We had been visiting Victorino’s frequently for the past year but it had always been for another reason: Heny Sison’s cakes. This time around, Mr. B insisted on trying the savory dishes of the restaurant.
Victorino’s was quite special as it is not only a Filipino restaurant, but it is also one that specializes in Ilocano cuisine. Although it could potentially be an interesting visit, my parents both hailed from Ilocos and our home-cooked meals often included Ilocano dishes. Suffice it to say, I wasn’t too keen on this having this meal, but I let Mr. B have things his way at times.

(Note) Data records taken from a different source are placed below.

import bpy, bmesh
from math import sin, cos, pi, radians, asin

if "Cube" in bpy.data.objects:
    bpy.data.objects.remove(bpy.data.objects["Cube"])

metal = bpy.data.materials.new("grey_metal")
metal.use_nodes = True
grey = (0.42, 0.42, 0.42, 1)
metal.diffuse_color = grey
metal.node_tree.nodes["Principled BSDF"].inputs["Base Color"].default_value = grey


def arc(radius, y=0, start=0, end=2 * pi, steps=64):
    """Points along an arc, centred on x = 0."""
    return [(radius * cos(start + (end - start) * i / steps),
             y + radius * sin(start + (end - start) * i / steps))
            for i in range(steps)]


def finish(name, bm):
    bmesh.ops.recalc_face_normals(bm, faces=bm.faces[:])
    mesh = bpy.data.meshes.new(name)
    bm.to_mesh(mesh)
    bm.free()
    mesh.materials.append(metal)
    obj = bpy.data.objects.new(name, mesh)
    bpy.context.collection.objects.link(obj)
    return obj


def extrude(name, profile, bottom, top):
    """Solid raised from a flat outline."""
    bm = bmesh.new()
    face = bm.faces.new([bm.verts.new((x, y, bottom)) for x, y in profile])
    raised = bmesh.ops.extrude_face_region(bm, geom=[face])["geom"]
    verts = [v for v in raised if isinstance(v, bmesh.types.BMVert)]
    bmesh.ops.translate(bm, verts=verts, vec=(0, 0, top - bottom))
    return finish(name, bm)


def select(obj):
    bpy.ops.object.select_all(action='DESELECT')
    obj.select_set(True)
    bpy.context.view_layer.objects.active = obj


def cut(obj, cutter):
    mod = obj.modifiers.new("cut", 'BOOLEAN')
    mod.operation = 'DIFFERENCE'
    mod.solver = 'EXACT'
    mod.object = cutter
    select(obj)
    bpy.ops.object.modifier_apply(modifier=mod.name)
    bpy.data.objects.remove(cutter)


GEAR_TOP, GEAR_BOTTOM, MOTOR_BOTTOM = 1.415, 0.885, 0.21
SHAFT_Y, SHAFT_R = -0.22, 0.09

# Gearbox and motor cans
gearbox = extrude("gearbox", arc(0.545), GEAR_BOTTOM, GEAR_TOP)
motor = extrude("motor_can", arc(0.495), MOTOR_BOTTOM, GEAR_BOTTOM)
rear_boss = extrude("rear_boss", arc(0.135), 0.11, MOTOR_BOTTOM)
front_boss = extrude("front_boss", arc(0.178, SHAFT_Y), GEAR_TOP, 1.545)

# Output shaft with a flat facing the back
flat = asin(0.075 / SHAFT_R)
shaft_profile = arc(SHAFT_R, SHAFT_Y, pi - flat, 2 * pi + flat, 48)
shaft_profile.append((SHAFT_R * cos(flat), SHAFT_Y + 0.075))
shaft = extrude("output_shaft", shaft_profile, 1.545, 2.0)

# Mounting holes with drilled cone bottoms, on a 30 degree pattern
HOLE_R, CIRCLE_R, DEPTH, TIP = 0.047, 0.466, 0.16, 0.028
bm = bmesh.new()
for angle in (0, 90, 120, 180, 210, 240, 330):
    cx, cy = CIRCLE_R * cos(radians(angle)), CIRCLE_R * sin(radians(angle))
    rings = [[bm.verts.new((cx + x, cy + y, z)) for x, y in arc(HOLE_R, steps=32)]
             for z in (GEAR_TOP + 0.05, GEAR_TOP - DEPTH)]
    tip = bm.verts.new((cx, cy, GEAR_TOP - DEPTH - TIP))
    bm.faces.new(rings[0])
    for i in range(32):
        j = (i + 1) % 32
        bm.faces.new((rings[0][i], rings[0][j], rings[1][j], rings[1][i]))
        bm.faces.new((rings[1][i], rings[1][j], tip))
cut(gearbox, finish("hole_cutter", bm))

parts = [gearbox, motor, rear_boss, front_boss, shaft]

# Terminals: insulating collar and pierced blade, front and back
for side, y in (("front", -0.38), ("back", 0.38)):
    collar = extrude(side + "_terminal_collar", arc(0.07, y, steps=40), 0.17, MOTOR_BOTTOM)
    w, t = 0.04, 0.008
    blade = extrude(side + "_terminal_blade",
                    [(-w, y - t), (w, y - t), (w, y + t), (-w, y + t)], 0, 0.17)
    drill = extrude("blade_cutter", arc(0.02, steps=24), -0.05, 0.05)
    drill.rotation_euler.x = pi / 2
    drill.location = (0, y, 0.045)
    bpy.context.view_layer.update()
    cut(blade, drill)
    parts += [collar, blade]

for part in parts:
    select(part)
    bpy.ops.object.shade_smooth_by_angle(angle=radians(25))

Our favorite table was arranged as part of a bigger banquet-like seating that afternoon, and we were seated in an unfortunate section of the restaurant. The staff was busy preparing for what seemed to be an event later that day, and so the service throughout our meal was generally slow and quite terrible.
One of the enjoyable portions of this meal was browsing through the menu. I took delight from reading the Ilocano names of the dishes, and even making an attempt to explain some of them to Mr. B. I honestly would have loved to have some papaitan, a bitter soup of innards, but Mr. B opted for the boring sinigang instead. The rest were chosen by me, mostly determined by things I craved the most (that were too cumbersome to replicate at home) and the food I wanted Mr. B to try.
Our meal started off with a giant bowl of sinigang with crispy pork belly. We were very surprised that it came in such a big serving that we instantly knew that we ordered too much. Despite having an abundance of vegetables, the crispy pork cubes were still generous. I still doubt whether the crispy bagnet was worth being drenched in the sinigang broth, but I appreciated the quality of this pork belly. The layers of fat and meat appeared very good to me as the layers were distinct and was more meat than fat, and I could only surmise that they used a premium cut of pork. Unfortunately, I didn’t enjoy the broth of the sinigang. Something tasted off to me, until I realized what it was: ginger. While I would love ginger for a fish/seafood sinigang, its presence in the pork version was a bit confusing and unwarranted in my opinion.
The next dish that graced our table was a distinctly Ilocano dish: igado. It’s a pork dish made of innards and lean meat, almost like a bopis without the sauce and with chunkier cuts of meat. Upon first bite, I was hooked. Their version seemed authentic to me, with a wide array of internal organs and enough fat that just contributed to the depth of meaty umami.
Initially, I was hesitant on ordering poqui-poqui, but I wanted Mr. B to try this dish. Unfortunately, it was far from what I expected. I wasn’t sure if it was missing eggs, tomatoes or onions, but it wasn’t as good as I hoped it would be. It certainly wasn’t the creamy, decadent eggplant-egg dish I conjured it up to be.
Contrary to my expectation of it being our appetizer, the empanada was last to arrive at our table. This famous Ilocano snack was piping hot when it was served, and I was truly craving for this as it had been so long since I last had a bite. The wrapper was a bit too thick but it was forgivable. The papaya shreds were julienned instead of peeled, providing a very crunchy texture that I honestly found just too much (traditionally, the papaya was grated coarsely). The double-double suggestion of our waiter (which was double egg and double longganisa) proved to be fantastic as the ratios of meat, egg and papaya seemed appropriate. After adding some vinegar to this fried treat, I was a happy camper.
Of course, we wouldn’t dare end a meal here without trying another one of Heny’s cakes. It was tarta quemada this time around. The sponge cake layers were very light, and the whipped cream was a perfect complement to the cake. The crumb was much coarser than their strawberry shortcake, but overall the combination was still good. It was topped with a yema-like bruleed topping, and it was great ending to an already very filling meal. I loved it.
I’m not sure when the next time I’ll have a meal at Victorino’s, but that empanada and the igado were winners. Of course, Heny’s cakes are a must too. Until next time, happy eating!